Nonetheless, for children with grade IV or V VUR, open repair or endoscopic injection of polymeric bulking agents is usually recommended, often along with antibiotic prophylaxis until repair is completed. For children with lesser grades of VUR, further research is required. Because renal complications are probably unlikely after only one or two UTIs, pending further research one acceptable strategy may be to closely monitor children for UTIs, treat them as they occur, and then reconsider antimicrobial prophylaxis in those children with recurrent infections.

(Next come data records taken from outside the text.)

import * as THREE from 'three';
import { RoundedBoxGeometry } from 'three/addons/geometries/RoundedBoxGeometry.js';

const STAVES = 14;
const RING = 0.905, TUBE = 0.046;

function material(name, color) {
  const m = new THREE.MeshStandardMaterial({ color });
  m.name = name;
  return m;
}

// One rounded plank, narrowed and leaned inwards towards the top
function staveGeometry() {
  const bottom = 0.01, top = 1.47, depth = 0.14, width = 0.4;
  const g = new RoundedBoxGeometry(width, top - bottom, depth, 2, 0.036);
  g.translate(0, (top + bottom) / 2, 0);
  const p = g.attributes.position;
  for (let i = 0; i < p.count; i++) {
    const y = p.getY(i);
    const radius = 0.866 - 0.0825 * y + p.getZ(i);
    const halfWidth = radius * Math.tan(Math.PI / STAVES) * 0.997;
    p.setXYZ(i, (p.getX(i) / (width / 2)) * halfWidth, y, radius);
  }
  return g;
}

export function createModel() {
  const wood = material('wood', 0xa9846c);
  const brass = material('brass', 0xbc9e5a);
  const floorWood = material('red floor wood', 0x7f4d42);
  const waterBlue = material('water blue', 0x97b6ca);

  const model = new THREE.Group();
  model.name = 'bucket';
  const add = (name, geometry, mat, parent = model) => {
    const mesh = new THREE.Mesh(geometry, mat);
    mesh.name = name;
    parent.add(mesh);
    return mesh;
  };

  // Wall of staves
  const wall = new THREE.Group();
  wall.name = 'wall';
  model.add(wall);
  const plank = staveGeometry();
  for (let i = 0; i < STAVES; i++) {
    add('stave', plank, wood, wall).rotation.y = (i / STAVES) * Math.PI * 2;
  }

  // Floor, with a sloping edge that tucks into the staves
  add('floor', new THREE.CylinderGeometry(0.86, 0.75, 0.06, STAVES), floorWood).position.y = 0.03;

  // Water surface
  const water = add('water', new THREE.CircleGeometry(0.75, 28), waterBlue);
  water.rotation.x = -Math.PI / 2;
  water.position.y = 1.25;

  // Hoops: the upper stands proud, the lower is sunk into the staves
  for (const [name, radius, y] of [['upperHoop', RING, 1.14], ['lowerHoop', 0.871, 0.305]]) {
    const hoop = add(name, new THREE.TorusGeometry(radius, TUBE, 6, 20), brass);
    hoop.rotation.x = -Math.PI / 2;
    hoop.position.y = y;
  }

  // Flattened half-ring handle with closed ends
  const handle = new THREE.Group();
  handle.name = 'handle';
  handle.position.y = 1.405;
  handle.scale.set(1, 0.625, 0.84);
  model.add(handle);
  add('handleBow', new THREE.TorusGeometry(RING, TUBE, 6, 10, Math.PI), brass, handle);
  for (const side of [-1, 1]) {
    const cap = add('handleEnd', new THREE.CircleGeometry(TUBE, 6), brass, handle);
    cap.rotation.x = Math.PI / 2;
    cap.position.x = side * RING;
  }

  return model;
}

Drugs commonly used for prophylaxis, if prophylaxis is desired, include nitrofurantoin 2 mg/kg orally once a day or TMP/SMX 3 mg/kg orally (of TMP component) once a day (2), usually given at bedtime.

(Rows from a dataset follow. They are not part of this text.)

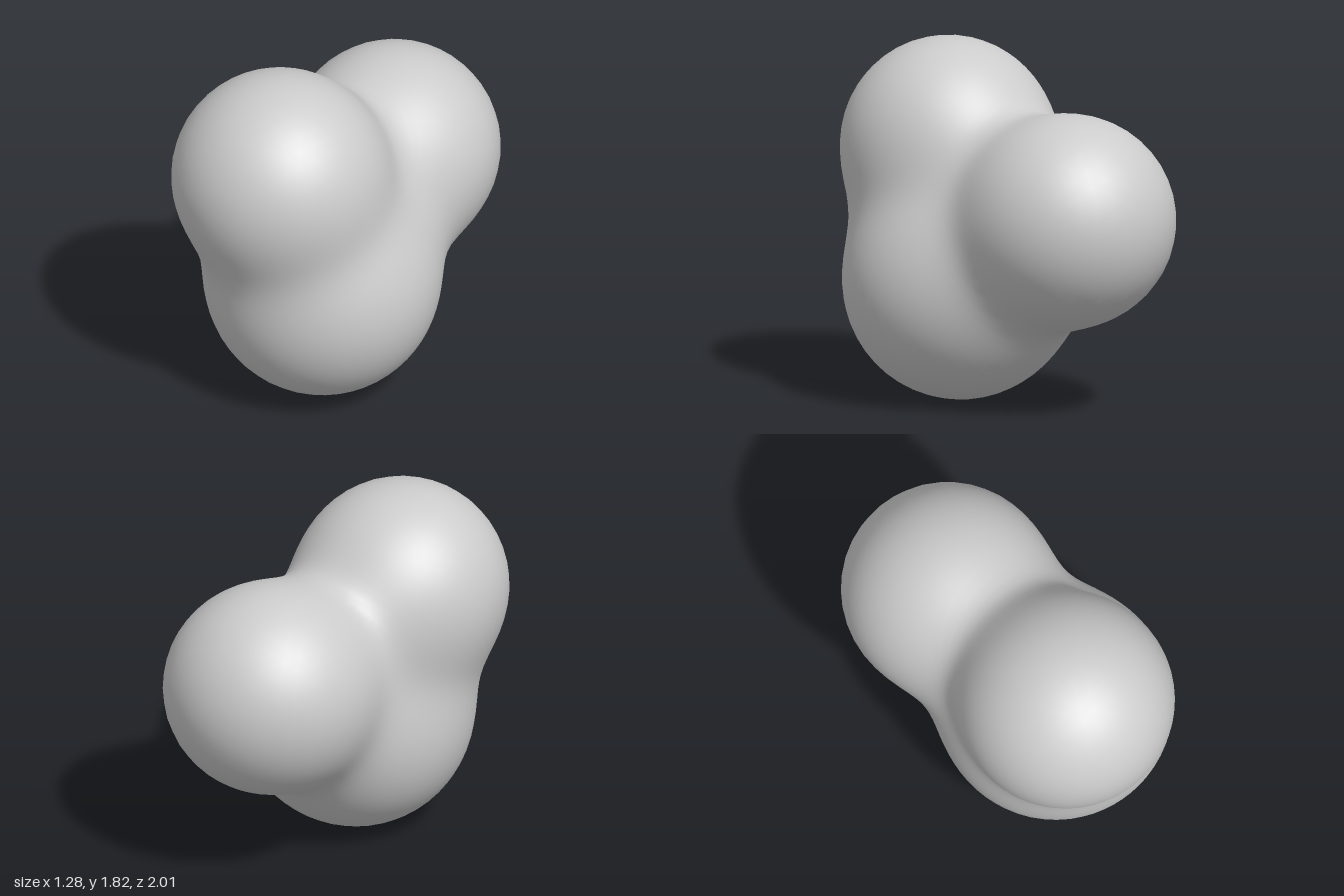
import * as THREE from 'three';
import { mergeVertices } from 'three/addons/utils/BufferGeometryUtils.js';

// Three lobes melted into one body: centre and radius
const LOBES = [
  { c: new THREE.Vector3(-0.1, 1.275, 0.46), r: 0.545 }, // upper front
  { c: new THREE.Vector3(0.01, 1.0, -0.46), r: 0.54 },   // rear
  { c: new THREE.Vector3(0.035, 0.595, 0.26), r: 0.595 } // lower
];
const BLEND = 0.11;
const CORE = new THREE.Vector3(0, 0.95, 0.1);

// Smooth union distance, negative inside the body
function distance(p) {
  let sum = 0;
  for (const { c, r } of LOBES) sum += Math.exp(-(p.distanceTo(c) - r) / BLEND);
  return -BLEND * Math.log(sum);
}

// Walk out from the core along a direction to the blended surface
function surfacePoint(dir, target) {
  let lo = 0, hi = 1.6;
  for (let i = 0; i < 30; i++) {
    const mid = (lo + hi) / 2;
    target.copy(CORE).addScaledVector(dir, mid);
    if (distance(target) < 0) lo = mid; else hi = mid;
  }
  return target;
}

export function createModel() {
  const group = new THREE.Group();
  group.name = 'blob';

  // Shared vertices of a sphere pushed onto the blended surface
  let geo = new THREE.IcosahedronGeometry(1, 14);
  geo.deleteAttribute('normal');
  geo.deleteAttribute('uv');
  geo = mergeVertices(geo, 1e-4);
  const pos = geo.attributes.position;
  const dir = new THREE.Vector3(), p = new THREE.Vector3();
  for (let i = 0; i < pos.count; i++) {
    dir.fromBufferAttribute(pos, i).normalize();
    surfacePoint(dir, p);
    pos.setXYZ(i, p.x, p.y, p.z);
  }
  geo.computeVertexNormals();

  const body = new THREE.Mesh(geo, new THREE.MeshStandardMaterial({ color: 0xcccccc }));
  body.name = 'threeLobedBody';
  group.add(body);
  return group;
}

1. The RIVUR Trial Investigators: Antimicrobial prophylaxis for children with vesicoureteral reflux. NEJM 370:2367–2376, 2014. doi: 10.1056/NEJMoa1401811.

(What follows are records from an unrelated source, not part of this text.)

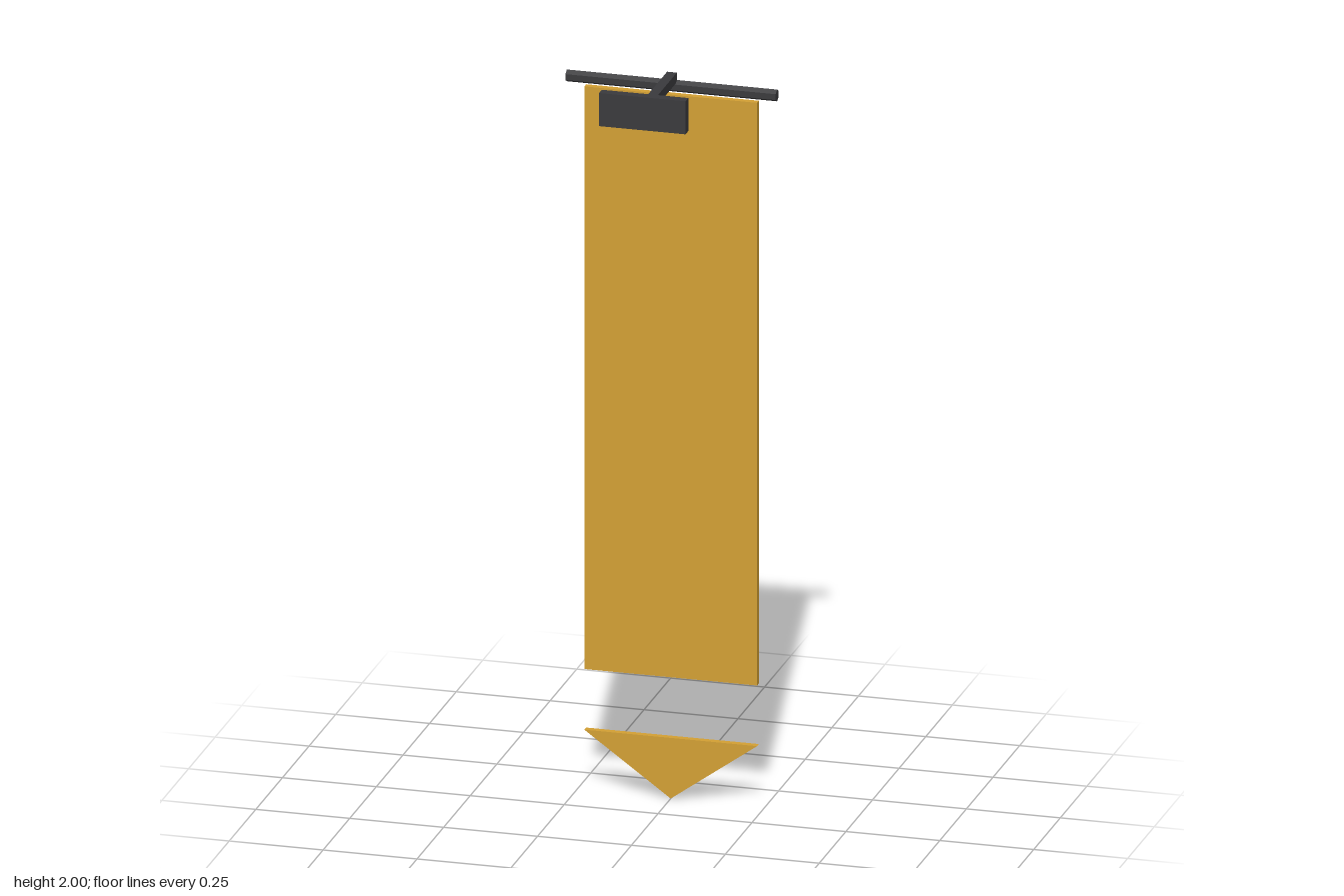
import * as THREE from 'three';

const paint = (color) => new THREE.MeshStandardMaterial({ color, flatShading: true });

export function createModel() {
  const model = new THREE.Group();
  const gold = paint(0xd4a134);
  const iron = paint(0x3a3a3d);
  const silver = paint(0xd3d1cb);

  const add = (name, geometry, material) => {
    const mesh = new THREE.Mesh(geometry, material);
    mesh.name = name;
    model.add(mesh);
    return mesh;
  };

  // Box given by its limits on each axis
  const box = (name, material, [x0, x1], [y0, y1], [z0, z1]) =>
    add(name, new THREE.BoxGeometry(x1 - x0, y1 - y0, z1 - z0), material)
      .position.set((x0 + x1) / 2, (y0 + y1) / 2, (z0 + z1) / 2);

  // Flat plate cut from an outline in x, y
  const plate = (name, material, points, [z0, z1]) => {
    const shape = new THREE.Shape(points.map(([x, y]) => new THREE.Vector2(x, y)));
    const geometry = new THREE.ExtrudeGeometry(shape, { depth: z1 - z0, bevelEnabled: false });
    add(name, geometry, material).position.z = z0;
  };

  // Wall bracket: mounting plate, arm and six-sided hanging rod
  box('wallPlate', iron, [-0.115, 0.115], [1.91, 2], [0.122, 0.148]);
  box('bracketArm', iron, [-0.013, 0.013], [1.946, 1.972], [-0.131, 0.122]);
  const rodGeometry = new THREE.CylinderGeometry(0.016, 0.016, 0.56, 6);
  rodGeometry.rotateY(Math.PI / 6).rotateZ(Math.PI / 2);
  add('hangingRod', rodGeometry, iron).position.set(0, 1.936, -0.131);

  // Banner cloth and the separate pointed tip below it
  const cloth = [-0.136, -0.119];
  box('bannerCloth', gold, [-0.23, 0.23], [0.33, 1.915], cloth);
  plate('bannerTip', gold, [[-0.23, 0.165], [0, 0], [0.23, 0.165]], cloth);

  // Open book emblem on the back: mirrored pages and a spine
  for (const [name, s] of [['leftPage', 1], ['rightPage', -1]]) {
    const outline = [[0.01, 1.385], [0.122, 1.405], [0.16, 1.217], [0.022, 1.2]];
    plate(name, silver, outline.map(([x, y]) => [s * x, y]), [-0.147, -0.134]);
  }
  box('bookSpine', gold, [-0.007, 0.007], [1.2, 1.395], [-0.15, -0.134]);

  // Two stripes under the emblem
  box('longStripe', silver, [-0.21, 0.21], [0.735, 0.759], [-0.147, -0.134]);
  box('shortStripe', silver, [-0.162, 0.162], [0.667, 0.689], [-0.146, -0.134]);

  return model;
}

2. Nelson CP, Hoberman A, Shaikh N, et al: Antimicrobial resistance and urinary tract infection recurrence. Pediatrics 137(4):e20152490, 2016. doi: 10.1542/peds.2015-2490.
UTIs in children are frequently associated with urinary tract abnormalities such as obstruction, neurogenic bladder, and ureteral duplication.
The peak age of UTI is bimodal, one peak in infancy and the other peak usually at the time of toilet training for many children.
E. coli causes most UTIs in all pediatric age groups; the remaining causes are usually gram-negative enterobacteria (eg, Klebsiella, P. mirabilis, P. aeruginosa); frequently implicated gram-positive organisms are enterococci and coagulase-negative staphylococci (eg, S. saprophyticus).
Neonates and children < 2 years with nonspecific symptoms and signs (eg, poor feeding, diarrhea, failure to thrive, vomiting) may have a UTI; children > 2 years usually present with the symptoms and signs of cystitis or pyelonephritis.
Antibiotics are initiated presumptively in all toxic-appearing children and in nontoxic children with evidence of positive leukocyte esterase nitrites, or pyuria.
For children with high-grade vesicoureteral reflux (VUR), antibiotic prophylaxis is given until surgical correction is done; with lesser grades of VUR, the benefit of prophylactic antibiotics is unclear and close monitoring for recurrent UTI may be an acceptable management strategy for individual children.
2011 practice guidelines for the diagnosis and management of the initial UTI in febrile infants and children 2 to 24 months from the American Academy of Pediatrics
Reaffirmed 2016 practice guidelines for the diagnosis and management of the initial UTI in febrile infants and children 2 to 24 months from the American Academy of Pediatrics